Erin Cole said...

Love the interview - great questions and I enjoyed Pamila's history and take on writing. Best of luck with the Bella Vista Motel - it looks really good.

Sulci Collective said...

Great interview - just love how Pamila describes not fitting in to the child mores and also the image of writing on her arms when nothing else is to hand. That for me is the definition of a writer.

If people haven't sampled her writing yet, you should do. It's marvellous and original.

Marc Nash

Pamila Payne said...

Thanks so much for having me over, Carrie. You're a wonderful hostess and I'm pleased to have had the chance to sit in your interview chair. Thanks also to Carries readers for taking the time to read. I love Carrie's work too, and will keep reading everything I can get my eyes on from her.

The Frog Queen said...

Wow, thanks so much for the introduction. Definately off to check out her work.

Thanks!

Cheers!

Michael Solender said...
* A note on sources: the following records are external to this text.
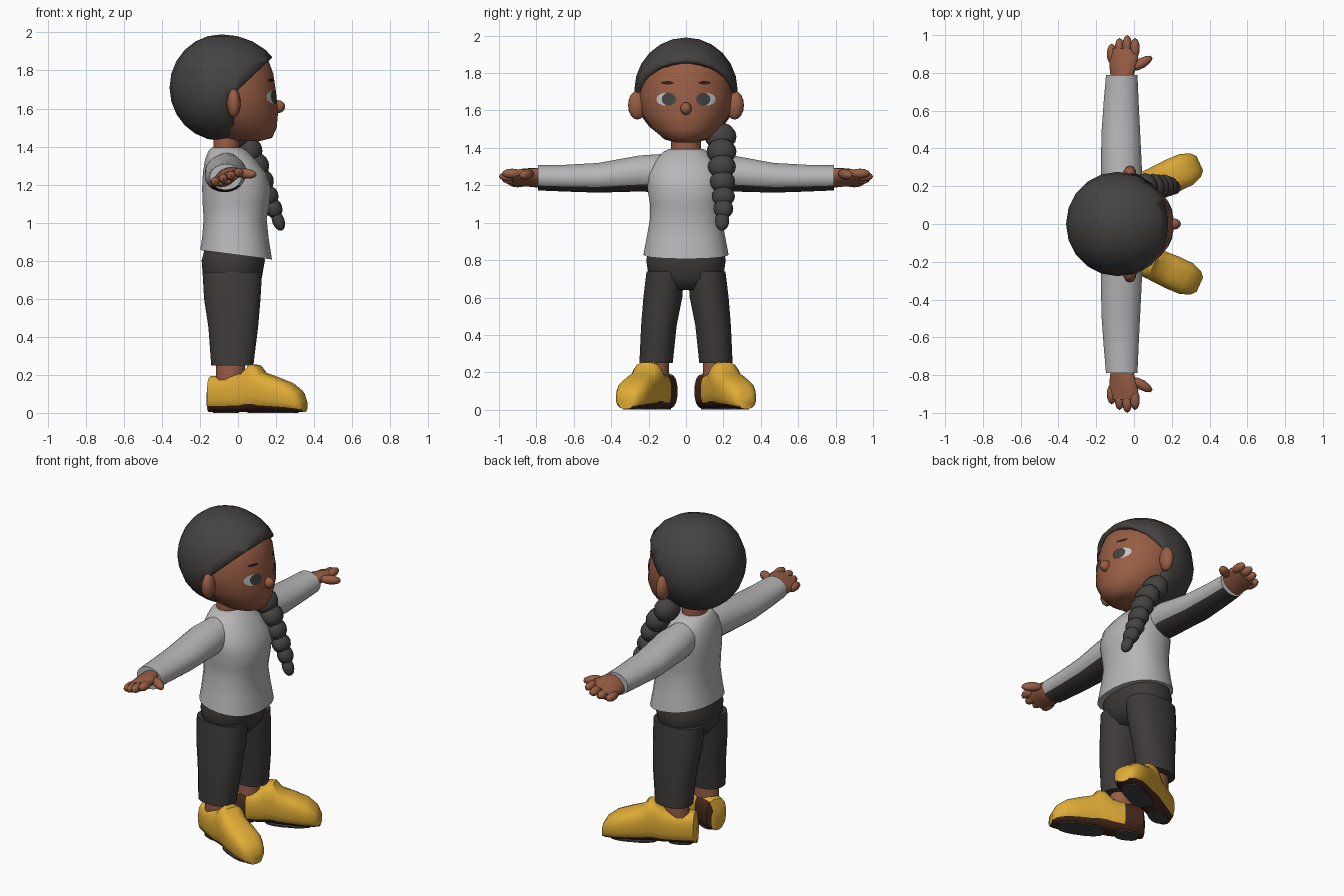
import bpy, bmesh, math
from mathutils import Vector, Matrix
from mathutils.bvhtree import BVHTree

cube = bpy.data.objects.get("Cube")
if cube:
    bpy.data.objects.remove(cube, do_unlink=True)


def material(name, rgb):
    m = bpy.data.materials.new(name)
    m.use_nodes = True
    m.diffuse_color = (*rgb, 1)
    m.node_tree.nodes["Principled BSDF"].inputs["Base Color"].default_value = (*rgb, 1)
    return m


SKIN = material("brown skin", (0.31, 0.11, 0.058))
HAIR = material("charcoal hair", (0.06, 0.056, 0.054))
CLOTH = material("dark trousers", (0.048, 0.042, 0.041))
SWEATER = material("grey sweater", (0.47, 0.47, 0.47))
YELLOW = material("yellow shoe", (0.74, 0.41, 0.037))
SOLE = material("dark brown sole", (0.06, 0.022, 0.012))
WHITE = material("eye white", (0.55, 0.55, 0.55))
BROW = material("eyebrow brown", (0.03, 0.014, 0.01))


def finish(name, bm, mats, rule=None, angle=60):
    """Turn a bmesh into a smooth object; rule picks a material per face."""
    bmesh.ops.recalc_face_normals(bm, faces=bm.faces)
    bm.normal_update()
    if rule:
        for f in bm.faces:
            f.material_index = int(rule(f.normal, f.calc_center_median()))
    me = bpy.data.meshes.new(name)
    bm.to_mesh(me)
    bm.free()
    for m in mats:
        me.materials.append(m)
    ob = bpy.data.objects.new(name, me)
    bpy.context.collection.objects.link(ob)
    bpy.ops.object.select_all(action="DESELECT")
    ob.select_set(True)
    bpy.context.view_layer.objects.active = ob
    bpy.ops.object.shade_smooth_by_angle(angle=math.radians(angle))
    return ob


def loft(rows, axis="z", segs=20, power=2):
    """Skin elliptical rings (t, a, b, ra, rb) stacked along an axis."""
    bm = bmesh.new()
    rings = []
    for t, a, b, ra, rb in rows:
        ring = []
        for i in range(segs):
            ang = math.tau * (i + 0.5) / segs
            c, s = math.cos(ang), math.sin(ang)
            u = a + ra * math.copysign(abs(c) ** (2 / power), c)
            v = b + rb * math.copysign(abs(s) ** (2 / power), s)
            ring.append(bm.verts.new({"x": (t, u, v), "y": (u, t, v), "z": (u, v, t)}[axis]))
        rings.append(ring)
    for lo, hi in zip(rings, rings[1:]):
        for i in range(segs):
            j = (i + 1) % segs
            bm.faces.new((lo[i], lo[j], hi[j], hi[i]))
    bm.faces.new(rings[0])
    bm.faces.new(rings[-1])
    return bm


def ball(name, centre, radii, mat, turn=0, tilt=0, segs=12):
    bm = bmesh.new()
    m = (Matrix.Translation(centre) @ Matrix.Rotation(turn, 4, "Z")
         @ Matrix.Rotation(tilt, 4, "Y") @ Matrix.Diagonal((*radii, 1)))
    bmesh.ops.create_uvsphere(bm, u_segments=segs, v_segments=segs * 2 // 3, radius=1, matrix=m)
    return finish(name, bm, [mat])


# Head
head = loft([(1.43, 0.05, 0, 0.07, 0.06), (1.445, 0.045, 0, 0.135, 0.115),
             (1.5, 0, 0, 0.205, 0.178), (1.58, -0.02, 0, 0.232, 0.235),
             (1.68, -0.04, 0, 0.242, 0.25), (1.78, -0.05, 0, 0.238, 0.243),
             (1.87, -0.06, 0, 0.215, 0.2), (1.94, -0.07, 0, 0.13, 0.13)], segs=28)
face_tree = BVHTree.FromBMesh(head)
finish("head", head, [SKIN])
ball("nose", (0.21, 0, 1.61), (0.038, 0.03, 0.034), SKIN)
finish("neck", loft([(1.34, -0.06, 0, 0.07, 0.08), (1.48, -0.06, 0, 0.07, 0.08)]), [SKIN])


# Painted face details, pressed onto the head surface
def decal(name, cy, cz, ry, rz, lift, mat, segs=16):
    bm = bmesh.new()

    def point(y, z):
        hit = face_tree.ray_cast(Vector((1, y, z)), Vector((-1, 0, 0)))[0]
        return bm.verts.new((hit.x + lift, y, z))

    mid = point(cy, cz)
    rings = [[point(cy + k * ry * math.cos(math.tau * i / segs),
                    cz + k * rz * math.sin(math.tau * i / segs)) for i in range(segs)]
             for k in (0.5, 1)]
    for i in range(segs):
        j = (i + 1) % segs
        bm.faces.new((mid, rings[0][i], rings[0][j]))
        bm.faces.new((rings[0][i], rings[1][i], rings[1][j], rings[0][j]))
    finish(name, bm, [mat])


for side, s in (("left", 1), ("right", -1)):
    decal(side + "_eye_white", s * 0.108, 1.66, 0.05, 0.034, 0.003, WHITE)
    decal(side + "_iris", s * 0.092, 1.66, 0.038, 0.035, 0.006, HAIR)
    decal(side + "_eyebrow", s * 0.1, 1.748, 0.034, 0.009, 0.004, BROW)
    ball(side + "_ear", (-0.022, s * 0.26, 1.628), (0.036, 0.05, 0.077), SKIN)

# Hair cap: a rounded shell with the face opening cut away
bm = bmesh.new()
bmesh.ops.create_uvsphere(bm, u_segments=20, v_segments=12, radius=1)
for v in bm.verts:
    v.co = (v.co.x * (0.33 if v.co.x > 0 else 0.272) - 0.088, v.co.y * 0.276, v.co.z * 0.28 + 1.71)
for co, no in (((-0.02, 0, 1.68), (-0.94, 0, 1)), ((-0.02, 0, 1.6), (1, 0, 0))):
    bmesh.ops.bisect_plane(bm, geom=bm.verts[:] + bm.edges[:] + bm.faces[:], plane_co=co, plane_no=no)
opening = []
for f in bm.faces:
    c = f.calc_center_median()
    if c.x > -0.02 and c.z < 1.70 + 0.94 * c.x:
        opening.append(f)
bmesh.ops.delete(bm, geom=opening, context="FACES")
hair = finish("hair_cap", bm, [HAIR])
shell = hair.modifiers.new("thickness", "SOLIDIFY")
shell.thickness = 0.03
shell.offset = -1

# Braid over the shoulder
braid = [(0.0, 0.185, 1.46, 0.085), (0.06, 0.19, 1.38, 0.08), (0.1, 0.192, 1.3, 0.075),
         (0.13, 0.195, 1.22, 0.068), (0.16, 0.2, 1.14, 0.062), (0.188, 0.2, 1.075, 0.053),
         (0.212, 0.193, 1.01, 0.038)]
for n, (x, y, z, r) in enumerate(braid):
    ball(f"braid_knot_{n + 1}", (x, y, z), (r * 0.85, r, max(r * 0.9, 0.055)), HAIR, tilt=-0.35)

# Sweater body with a hem that drops toward the front
bm = loft([(0.83, -0.01, 0, 0.19, 0.228), (0.92, -0.014, 0, 0.176, 0.212),
           (1.02, -0.015, 0, 0.167, 0.194), (1.1, -0.01, 0, 0.177, 0.194),
           (1.18, -0.008, 0, 0.182, 0.208), (1.26, -0.018, 0, 0.168, 0.205),
           (1.33, -0.04, 0, 0.135, 0.17), (1.38, -0.055, 0, 0.1, 0.12),
           (1.395, -0.06, 0, 0.08, 0.088)], segs=24, power=2.3)
for v in bm.verts:
    if v.co.z < 0.85:
        v.co.z -= 0.13 * v.co.x
finish("sweater_body", bm, [SWEATER])

# Trousers
finish("trouser_hips", loft([(0.64, -0.03, 0, 0.11, 0.12), (0.7, -0.03, 0, 0.155, 0.2),
                             (0.8, -0.025, 0, 0.168, 0.215), (0.87, -0.02, 0, 0.155, 0.195)],
                            power=2.3), [CLOTH])


def shoe_colour(s):
    """Brown underside and inner heel, yellow elsewhere."""
    def rule(n, c):
        return n.z < -0.5 or (c.x < 0.0 and n.y * s < -0.6) and c.z < 0.2
    return rule


for side, s in (("left", 1), ("right", -1)):
    # Sleeve with a dark underside
    bm = loft([(s * 0.1, -0.06, 1.265, 0.09, 0.105), (s * 0.25, -0.065, 1.263, 0.11, 0.097),
               (s * 0.47, -0.07, 1.24, 0.104, 0.08), (s * 0.65, -0.068, 1.238, 0.093, 0.072),
               (s * 0.79, -0.065, 1.24, 0.084, 0.068)], axis="y", segs=24)
    finish(side + "_sleeve", bm, [SWEATER, CLOTH], lambda n, c: n.z < -0.6)

    # Hand, fingers and thumb, palm down and tipped forward
    bm = loft([(s * 0.77, -0.065, 1.24, 0.06, 0.05), (s * 0.82, -0.06, 1.242, 0.07, 0.045),
               (s * 0.88, -0.055, 1.24, 0.08, 0.038), (s * 0.93, -0.055, 1.235, 0.075, 0.03)],
              axis="y", segs=14)
    for v in bm.verts:
        v.co.z += 0.35 * (v.co.x + 0.06)
    finish(side + "_palm", bm, [SKIN])
    for n in range(4):
        x = -0.118 + 0.041 * n
        reach = (0.955, 0.985, 1.0, 0.985)[n]
        ball(f"{side}_finger_{n + 1}", (x, s * (reach - 0.055), 1.215 + 0.016 * n),
             (0.026, 0.055, 0.026), SKIN, segs=10)
    ball(side + "_thumb", (0.042, s * 0.852, 1.258), (0.064, 0.027, 0.027), SKIN,
         turn=s * 0.55, tilt=0.1, segs=10)

    # Leg and ankle
    finish(side + "_trouser_leg", loft([(0.25, -0.03, s * 0.16, 0.112, 0.09),
                                        (0.45, -0.025, s * 0.145, 0.132, 0.096),
                                        (0.6, -0.03, s * 0.124, 0.15, 0.105),
                                        (0.74, -0.03, s * 0.11, 0.158, 0.102)], power=2.3), [CLOTH])
    finish(side + "_ankle", loft([(0.15, -0.04, s * 0.147, 0.078, 0.058),
                                  (0.3, -0.04, s * 0.15, 0.078, 0.058)], segs=14), [SKIN])

    # Shoe, toes turned outward
    place = Matrix.Translation((-0.035, s * 0.15, 0.004)) @ Matrix.Rotation(s * 0.42, 4, "Z")
    outline = [(-0.125, 0.13, 0.04), (-0.112, 0.19, 0.064), (0, 0.195, 0.078), (0.07, 0.205, 0.084),
               (0.115, 0.252, 0.086), (0.155, 0.25, 0.086), (0.185, 0.21, 0.088),
               (0.26, 0.185, 0.092), (0.34, 0.155, 0.09), (0.395, 0.115, 0.07), (0.42, 0.07, 0.042)]
    bm = loft([(t, 0, h / 2, w, h / 2) for t, h, w in outline], axis="x", segs=16, power=2.8)
    bm.transform(place)
    finish(side + "_shoe", bm, [YELLOW, SOLE], shoe_colour(s), angle=45)
    for part, t, length, width in (("heel", -0.03, 0.07, 0.05), ("toe", 0.24, 0.14, 0.065)):
        bm = loft([(-0.004, t, 0, length, width), (0.004, t, 0, length, width)], segs=16, power=2.6)
        bm.transform(place)
        finish(f"{side}_{part}_tread", bm, [HAIR])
Pamila indeed is a wonderful talent and a tremendous contributor to the NOIR scene and community. I always look forward to her work, nice going Carrie. Let's not forget her great narration talent and speaking voice that has been featured over at Cast Macabre by Barry Northern - fabulous reads that she has lent her talent to as well..

John Wiswell said...

This was lovely of you to do, Carrie. The intro was gracious and the interview got deep without dragging. Thanks to both you.

Jodi MacArthur said...

I've been a huge fan of Pamila's from the first time I read her 6s about those dead hotel guys. I love this interview, so much insight to how her mind works and who she is.

Dickens? No kidding. This tickles me to death (David Copperfield is my fav book of all time).

And I laughed when i read she use to write up new parts of the bible to annoy her grandpa. HA.

Awesome Q's Carrie. I'm so glad you did this! Pamila's hotel of dead guys are gonna be huge oneday, HUGE.

So glad I didn't miss this.

Bukowski's Basement said...

Carrie... Thanks so much for this. Pamila was once of the first writers I met and gravitated towards online back when we all hung at Six Sentences...

I dig everything about her...

Diandra said...

Off-Topic

http://shortstoriesandmadrants.blogspot.com/2010/07/fabulous-flash-award.html

There is an award waiting for you!

[/off]

Eric Beetner said...

Thanks for the shout out Pamila. I can attest that Pamila's stories are dark and noir just the way I like 'em too. It's a pleasure being seen at the Bijou with her.
And Carrie, next tme you need a guest at Mindspeak, I'm available :)

Paul D. Brazill said...

Great stuff. Ms P is a major writing star in the making.

Anne Tyler Lord said...

Wow, great to meet you , Pamila. You are a fascinating writer. Thanks for sharing about your writing process. I will be following your site!

Jeanette Cheezum said...

Carrie, I am so embarrassed. I thought Ant did this fantastic interview and it was yours. :( Please forgive me. Even better erase the first comment.

MkCrittenden said...

what a super cool interview! I was also a huge Nitzer Ebb fan. Very interesting stuff.